Title VII of the Civil Rights Act of 1964 (which applies employers with 15 or more employees) prohibits discrimination on the basis of an employee’s sex. The law doesn’t mention sexual orientation as among the protected categories and many courts, including the 10th Circuit Court of Appeals (which covers Kansas employers), have concluded that Title VII does not in fact protect employees from discrimination on the basis of their sexual orientation. That said, courts have concluded discrimination “based on sex” includes harassment and adverse actions based on sex-stereotyping. In other words, discrimination against a woman because she does not conform to feminine or female-specific norms or stereotypes; or against a man because he does not conform to masculine or male-specific norms or stereotypes.
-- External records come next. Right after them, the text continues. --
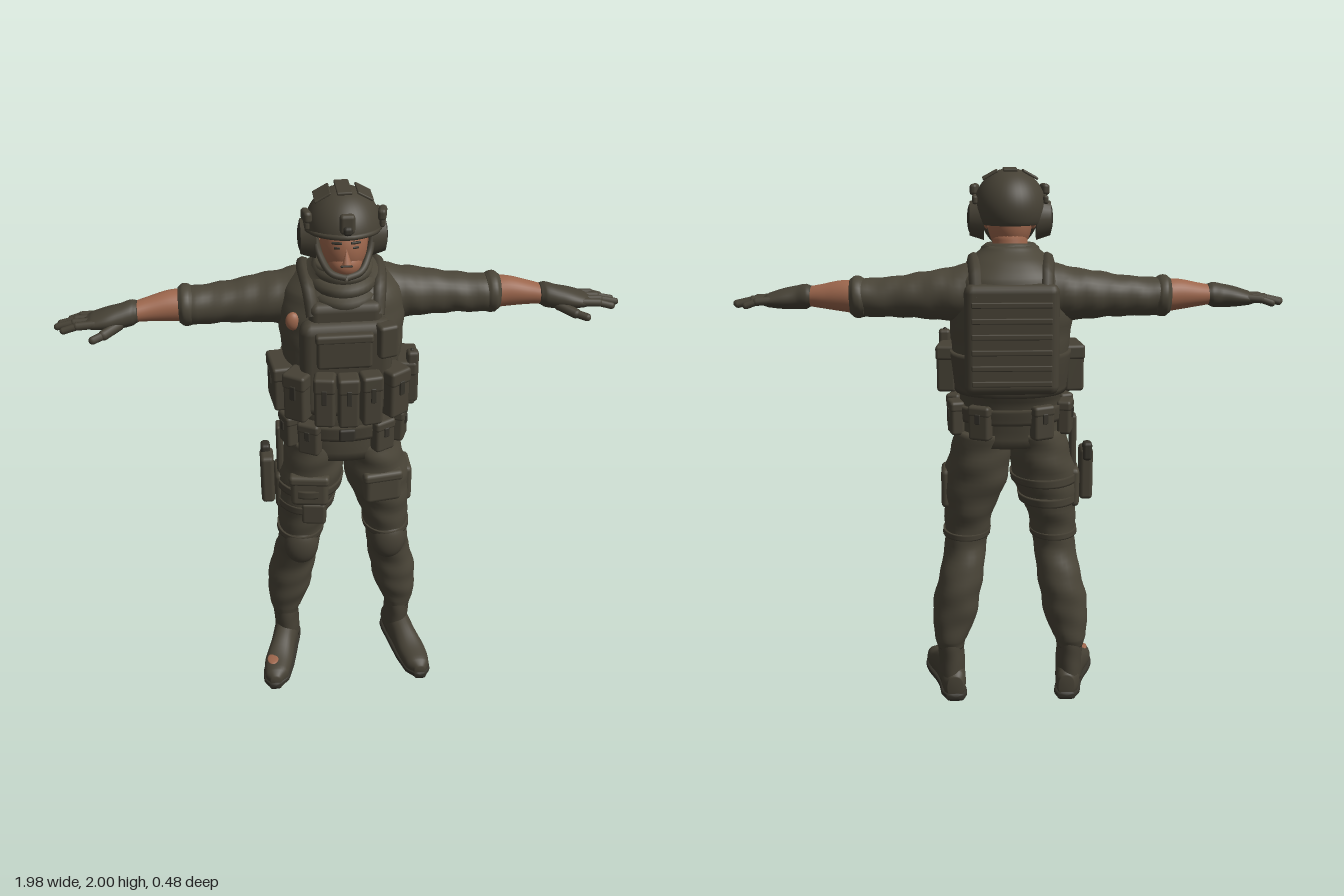
import * as THREE from 'three';
import { RoundedBoxGeometry } from 'three/addons/geometries/RoundedBoxGeometry.js';

const mat = (name, color) => Object.assign(new THREE.MeshStandardMaterial({ color }), { name, side: THREE.DoubleSide });
const V = (x, y, z) => new THREE.Vector3(x, y, z);

// Smooth skin through elliptical sections [t, u, v, ru, rv] along an axis.
// Axis y: u = x, v = z. Axis x: u = y, v = z. Axis z: u = x, v = y.
function loft(axis, sections, { n = 2, fold = 0, freq = 70, seg = 32, sub = 5 } = {}) {
  const pos = [], idx = [];
  const put = (t, u, v) => pos.push(...(axis === 'y' ? [u, t, v] : axis === 'x' ? [t, u, v] : [u, v, t]));
  const last = sections.length - 1, rows = last * sub;
  const at = (r) => {
    const i = Math.min(Math.floor(r / sub), last - 1), f = r / sub - i;
    const p = [i - 1, i, i + 1, i + 2].map((k) => sections[Math.max(0, Math.min(last, k))]);
    return p[0].map((_, k) => {
      const [a, b, c, d] = p.map((s) => s[k]);
      if (k === 0) return b + (c - b) * f;
      return b + 0.5 * f * (c - a + f * (2 * a - 5 * b + 4 * c - d + f * (3 * (b - c) + d - a)));
    });
  };
  const pw = (c) => Math.sign(c) * Math.pow(Math.abs(c), 2 / n);
  for (let r = 0; r <= rows; r++) {
    const [t, u, v, ru, rv] = at(r);
    for (let j = 0; j < seg; j++) {
      const a = (j / seg) * Math.PI * 2;
      const k = 1 + fold * (Math.sin(t * freq + 2.2 * Math.sin(a + 1)) + 0.6 * Math.sin(t * freq * 0.6 - 3 * a));
      put(t, u + pw(Math.cos(a)) * ru * k, v + pw(Math.sin(a)) * rv * k);
    }
  }
  const flip = axis === 'y';
  const tri = (a, b, c) => idx.push(a, ...(flip ? [c, b] : [b, c]));
  for (let r = 0; r < rows; r++) for (let j = 0; j < seg; j++) {
    const a = r * seg + j, b = r * seg + ((j + 1) % seg);
    tri(a, b, b + seg);
    tri(a, b + seg, a + seg);
  }
  // End caps
  [0, rows].forEach((r, e) => {
    const c = pos.length / 3, [t, u, v] = at(r);
    put(t, u, v);
    for (let j = 0; j < seg; j++) {
      const a = r * seg + j, b = r * seg + ((j + 1) % seg);
      e ? tri(c, a, b) : tri(c, b, a);
    }
  });
  const g = new THREE.BufferGeometry();
  g.setAttribute('position', new THREE.Float32BufferAttribute(pos, 3));
  g.setIndex(idx);
  g.computeVertexNormals();
  return g;
}

// Mirror across x with corrected face order
function mirrored(geo) {
  const g = geo.clone().scale(-1, 1, 1);
  const src = g.index ? Array.from(g.index.array) : Array.from({ length: g.attributes.position.count }, (_, i) => i);
  for (let i = 0; i < src.length; i += 3) [src[i + 1], src[i + 2]] = [src[i + 2], src[i + 1]];
  g.setIndex(src);
  return g;
}

const rbox = (w, h, d, x, y, z, ry = 0, r = 0.012) =>
  new RoundedBoxGeometry(w, h, d, 2, Math.min(r, w * 0.45, h * 0.45, d * 0.45)).rotateY(ry).translate(x, y, z);
const ball = (rx, ry, rz, x, y, z) => new THREE.SphereGeometry(1, 28, 20).scale(rx, ry, rz).translate(x, y, z);
const tube = (r, ...p) => new THREE.TubeGeometry(new THREE.CatmullRomCurve3(p), 20, r, 8);
const rod = (r, a, b) => {
  const d = b.clone().sub(a), m = a.clone().add(b).multiplyScalar(0.5);
  const q = new THREE.Quaternion().setFromUnitVectors(V(0, 1, 0), d.clone().normalize());
  return new THREE.CapsuleGeometry(r, d.length(), 5, 10).applyQuaternion(q).translate(m.x, m.y, m.z);
};

export function createModel() {
  const root = new THREE.Group();
  root.name = 'soldier';
  const cloth = mat('oliveCloth', 0x4a4538), gear = mat('oliveGear', 0x464135);
  const dark = mat('darkTrim', 0x35322a), skin = mat('skin', 0x9c664c);
  const add = (name, geo, m) => {
    const mesh = new THREE.Mesh(geo, m);
    mesh.name = name;
    root.add(mesh);
  };
  const pair = (name, geo, m) => {
    add(name + 'Left', geo, m);
    add(name + 'Right', mirrored(geo), m);
  };
  // Pouch with a lid and a closing tab
  const pouch = (name, x, y, z, w, h, d, ry = 0) => {
    add(name, rbox(w, h, d, x, y, z, ry), gear);
    add(name + 'Flap', rbox(w * 1.06, h * 0.32, d * 1.1, x, y + h * 0.35, z, ry), gear);
    const o = d * 0.54;
    add(name + 'Tab', rbox(w * 0.25, h * 0.3, 0.008, x + Math.sin(ry) * o, y + h * 0.14, z + Math.cos(ry) * o, ry, 0.003), dark);
  };

  // Jacket body
  add('jacket', loft('y', [
    [1.02, 0, 0, 0.185, 0.15], [1.18, 0, -0.01, 0.185, 0.165], [1.28, 0, -0.03, 0.2, 0.185],
    [1.42, 0, -0.04, 0.215, 0.185], [1.54, 0, -0.05, 0.222, 0.178], [1.63, 0, -0.055, 0.205, 0.16],
    [1.69, 0, -0.045, 0.145, 0.125], [1.74, 0, -0.01, 0.09, 0.1]], { n: 2.3, fold: 0.008, seg: 48 }), cloth);

  // Sleeves, rolled cuffs, forearms
  pair('sleeve', loft('x', [
    [0.1, 1.58, -0.08, 0.11, 0.11], [0.2, 1.575, -0.085, 0.095, 0.1], [0.3, 1.57, -0.085, 0.083, 0.087],
    [0.4, 1.565, -0.08, 0.072, 0.077], [0.5, 1.56, -0.075, 0.068, 0.073], [0.55, 1.562, -0.073, 0.068, 0.068]], { fold: 0.022, freq: 75 }), cloth);
  pair('cuff', loft('x', [
    [0.515, 1.561, -0.074, 0.066, 0.07], [0.53, 1.562, -0.074, 0.073, 0.076],
    [0.55, 1.563, -0.073, 0.073, 0.075], [0.565, 1.564, -0.071, 0.062, 0.062]], { fold: 0.012 }), cloth);
  pair('forearm', loft('x', [
    [0.54, 1.563, -0.072, 0.058, 0.058], [0.6, 1.566, -0.065, 0.054, 0.053],
    [0.67, 1.563, -0.052, 0.042, 0.046], [0.74, 1.56, -0.035, 0.032, 0.04]]), skin);

  // Gloves with four fingers and a thumb
  pair('glove', loft('x', [
    [0.705, 1.562, -0.04, 0.036, 0.044], [0.725, 1.56, -0.035, 0.044, 0.05], [0.76, 1.555, -0.025, 0.042, 0.05],
    [0.81, 1.55, -0.02, 0.036, 0.056], [0.86, 1.545, -0.018, 0.025, 0.054], [0.885, 1.542, -0.017, 0.014, 0.045]]), gear);
  [[-0.058, -0.066, 0.935], [-0.031, -0.035, 0.968], [-0.004, -0.008, 0.978], [0.022, 0.026, 0.955]].forEach(([z0, z1, tip], i) => {
    const mid = V((0.86 + tip) / 2, 1.545, (z0 + z1) / 2);
    pair('finger' + i, rod(0.0145, V(0.85, 1.548, z0), mid), gear);
    pair('fingertip' + i, rod(0.0125, mid, V(tip, 1.532, z1)), gear);
  });
  pair('thumb', rod(0.018, V(0.77, 1.535, 0.01), V(0.82, 1.52, 0.05)), gear);
  pair('thumbTip', rod(0.014, V(0.82, 1.52, 0.05), V(0.855, 1.515, 0.075)), gear);

  // Trousers with bunched lower legs, knee pads, cargo pockets
  pair('trouserLeg', loft('y', [
    [0.2, 0.23, -0.04, 0.052, 0.07], [0.24, 0.23, -0.04, 0.064, 0.08], [0.32, 0.215, -0.035, 0.083, 0.09],
    [0.4, 0.205, -0.033, 0.087, 0.097], [0.5, 0.185, -0.025, 0.083, 0.1], [0.6, 0.17, 0.012, 0.08, 0.105],
    [0.67, 0.163, 0.015, 0.085, 0.107], [0.76, 0.152, 0.01, 0.097, 0.123], [0.88, 0.128, 0.005, 0.121, 0.142],
    [0.98, 0.112, 0, 0.112, 0.15], [1.07, 0.1, -0.005, 0.1, 0.15]], { n: 2.15, fold: 0.02, freq: 62 }), cloth);
  pair('kneePad', ball(0.066, 0.085, 0.05, 0.168, 0.61, 0.088), gear);
  pair('kneeStrap', loft('y', [[0.645, 0.166, 0.015, 0.09, 0.112], [0.668, 0.164, 0.015, 0.091, 0.113]]), gear);
  pair('thighPocket', rbox(0.14, 0.12, 0.05, 0.135, 0.885, 0.128, 0.15, 0.02), cloth);
  pair('thighPocketFlap', rbox(0.15, 0.04, 0.055, 0.135, 0.935, 0.129, 0.15, 0.015), cloth);
  pair('sidePocket', rbox(0.04, 0.15, 0.13, 0.238, 0.84, 0.0, 0, 0.018), cloth);

  // Boots
  pair('bootShaft', loft('y', [[0.06, 0.227, -0.045, 0.05, 0.075], [0.13, 0.228, -0.04, 0.05, 0.076],
    [0.2, 0.23, -0.04, 0.05, 0.076], [0.26, 0.23, -0.04, 0.05, 0.072]], { fold: 0.012 }), gear);
  pair('bootFoot', loft('z', [
    [-0.125, 0.215, 0.052, 0.03, 0.045], [-0.1, 0.22, 0.062, 0.045, 0.06], [-0.03, 0.23, 0.077, 0.05, 0.075],
    [0.05, 0.25, 0.067, 0.05, 0.065], [0.13, 0.273, 0.049, 0.056, 0.045], [0.2, 0.286, 0.04, 0.046, 0.036],
    [0.232, 0.292, 0.033, 0.02, 0.023]], { n: 2.3 }), gear);
  pair('bootSole', loft('z', [
    [-0.13, 0.215, 0.014, 0.034, 0.014], [-0.09, 0.22, 0.014, 0.05, 0.014], [0.0, 0.236, 0.014, 0.05, 0.014],
    [0.12, 0.271, 0.014, 0.06, 0.014], [0.2, 0.287, 0.014, 0.05, 0.014], [0.238, 0.293, 0.014, 0.022, 0.014]], { n: 3.5 }), dark);
  add('wornToePatch', ball(0.022, 0.006, 0.03, -0.298, 0.085, 0.155), skin);

  // Neck scarf
  add('neck', loft('y', [[1.66, 0, 0.0, 0.07, 0.075], [1.78, 0, 0.01, 0.06, 0.065]]), skin);
  [[1.645, 0.118, 0.03], [1.68, 0.108, 0.03], [1.715, 0.095, 0.025]].forEach(([y, r, t], i) =>
    add('scarfFold' + i, new THREE.TorusGeometry(r - t * 0.5, t, 10, 36).rotateX(Math.PI / 2 + 0.22 - i * 0.05)
      .scale(1, 1, 1.05).translate(0, y, -0.005), cloth));

  // Face
  add('head', ball(0.08, 0.112, 0.1, 0, 1.815, 0.035), skin);
  add('jaw', ball(0.058, 0.05, 0.06, 0, 1.765, 0.078), skin);
  add('nose', new THREE.ConeGeometry(0.016, 0.05, 10).rotateX(-0.25).translate(0, 1.808, 0.142), skin);
  add('mouth', rbox(0.04, 0.006, 0.008, 0, 1.772, 0.136, 0, 0.003), dark);
  pair('ear', ball(0.012, 0.03, 0.02, 0.083, 1.82, 0.015), skin);
  pair('eye', rbox(0.022, 0.008, 0.008, 0.03, 1.832, 0.124, 0.28, 0.003), dark);
  pair('brow', rbox(0.034, 0.008, 0.009, 0.031, 1.849, 0.125, 0.28, 0.003), dark);
  pair('chinStrap', tube(0.012, V(0.1, 1.86, 0.04), V(0.083, 1.79, 0.07), V(0.05, 1.742, 0.115), V(0, 1.728, 0.13)), gear);

  // Helmet shell, cut higher at the brow
  const shell = new THREE.SphereGeometry(1, 40, 28, 0, Math.PI * 2, 0, Math.PI * 0.64).scale(0.128, 0.136, 0.147).translate(0, 1.864, 0.017);
  const sp = shell.attributes.position;
  for (let i = 0; i < sp.count; i++) {
    const f = THREE.MathUtils.smoothstep(sp.getZ(i), -0.02, 0.06);
    sp.setY(i, Math.max(sp.getY(i), 1.81 + 0.065 * f));
  }
  shell.computeVertexNormals();
  add('helmet', shell, gear);
  add('helmetBrim', tube(0.009, V(-0.122, 1.868, 0.04), V(-0.085, 1.878, 0.122), V(0, 1.882, 0.165), V(0.085, 1.878, 0.122), V(0.122, 1.868, 0.04)), gear);
  add('helmetMount', rbox(0.05, 0.065, 0.03, 0, 1.925, 0.153), gear);
  add('mountHook', rbox(0.03, 0.03, 0.025, 0, 1.908, 0.172), dark);
  add('crownStrip', rbox(0.05, 0.01, 0.13, 0, 1.996, 0.01, 0, 0.004), gear);
  pair('helmetRail', rbox(0.018, 0.03, 0.14, 0.124, 1.895, 0.015), gear);
  pair('helmetLamp', rbox(0.028, 0.04, 0.06, 0.125, 1.925, 0.065, -0.2), gear);
  pair('crownPatch', rbox(0.06, 0.008, 0.1, 0.07, 1.975, 0.01, 0, 0.003).translate(-0.07, -1.975, 0).rotateZ(-0.5).translate(0.07, 1.979, 0), gear);
  pair('earCup', new THREE.CylinderGeometry(0.052, 0.066, 0.05, 24).rotateZ(-Math.PI / 2).scale(1, 1.15, 1).translate(0.118, 1.828, 0), gear);
  pair('earCupCap', ball(0.012, 0.052, 0.044, 0.14, 1.828, 0), dark);

  // Plate carrier: panels, shoulder straps, webbing
  add('frontPanel', rbox(0.32, 0.36, 0.09, 0, 1.39, 0.115, 0, 0.04), gear);
  add('chestPanel', rbox(0.25, 0.13, 0.07, 0, 1.565, 0.095, 0, 0.03), gear);
  add('backPanel', rbox(0.33, 0.39, 0.07, 0, 1.43, -0.2, 0, 0.032), gear);
  add('waistBand', loft('y', [[1.22, 0, -0.02, 0.205, 0.185], [1.3, 0, -0.03, 0.212, 0.19], [1.37, 0, -0.035, 0.22, 0.19]], { n: 2.4 }), gear);
  pair('shoulderStrap', tube(0.024, V(0.11, 1.58, 0.105), V(0.12, 1.66, 0.06), V(0.13, 1.69, -0.04), V(0.125, 1.66, -0.16), V(0.12, 1.57, -0.215)), gear);
  for (let i = 0; i < 6; i++) add('backWebbing' + i, rbox(0.28, 0.02, 0.012, 0, 1.28 + i * 0.055, -0.234, 0, 0.004), gear);
  add('chestPouch', rbox(0.19, 0.11, 0.04, -0.01, 1.47, 0.165), gear);
  add('chestPouchFlap', rbox(0.2, 0.035, 0.046, -0.01, 1.525, 0.163), gear);
  add('radioPouch', rbox(0.07, 0.12, 0.06, 0.135, 1.505, 0.15, 0.3), gear);
  add('chestSkinPatch', ball(0.026, 0.033, 0.02, -0.177, 1.55, 0.07), skin);

  // Magazine and utility pouches
  [-0.08, 0, 0.08].forEach((x, i) => pouch('magazinePouch' + i, x, 1.3, 0.198 - Math.abs(x) * 0.15, 0.072, 0.19, 0.065, x * 2));
  [-1, 1].forEach((s) => {
    const side = s > 0 ? 'Left' : 'Right';
    pouch('frontSidePouch' + side, s * 0.165, 1.3, 0.135, 0.085, 0.18, 0.085, s * 0.6);
    pouch('sidePouch' + side, s * 0.225, 1.295, 0.02, 0.15, 0.17, 0.07, s * 1.45);
  });
  add('radio', rbox(0.042, 0.2, 0.045, 0.24, 1.32, 0.075), gear);
  add('radioAntenna', rod(0.007, V(0.24, 1.4, 0.075), V(0.238, 1.42, 0.075)), dark);

  // Belt and belt pouches
  add('belt', loft('y', [[1.11, 0, -0.003, 0.198, 0.165], [1.17, 0, -0.005, 0.2, 0.172]], { n: 2.3, seg: 48 }), gear);
  add('buckle', rbox(0.06, 0.05, 0.02, 0, 1.14, 0.167), dark);
  [[0.13, 0.135, 0.5], [0.2, 0.06, 1.2], [0.2, -0.06, 1.8], [0.11, -0.15, 2.7]].forEach(([x, z, ry], i) => {
    pouch('beltPouchLeft' + i, x, 1.12, z, 0.08, 0.125, 0.05, ry);
    pouch('beltPouchRight' + i, -x, 1.12, z, 0.08, 0.125, 0.05, -ry);
  });

  // Thigh holster with hanger and straps
  add('holster', rbox(0.05, 0.2, 0.09, -0.285, 0.885, 0.01, 0, 0.015), gear);
  add('pistolGrip', rbox(0.035, 0.07, 0.05, -0.288, 0.975, -0.02), dark);
  add('holsterHanger', rbox(0.025, 0.22, 0.06, -0.235, 1.0, 0.01, 0, 0.01), gear);
  [0.8, 0.88].forEach((y, i) => add('thighStrap' + i, loft('y', [
    [y - 0.016, -0.144 + i * 0.015, 0.008, 0.112 + i * 0.014, 0.138 + i * 0.014],
    [y + 0.016, -0.14 + i * 0.014, 0.008, 0.114 + i * 0.014, 0.141 + i * 0.012]]), gear));
  add('thighPouch', rbox(0.09, 0.09, 0.05, -0.12, 0.79, 0.13, -0.15), gear);
  return root;
}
- 3 Strategies for Employers in Light of the EEOC’s Title VII Lawsuits Alleging Sexual Orientation Discrimination (Bradley Arant Boult Cummings LLP)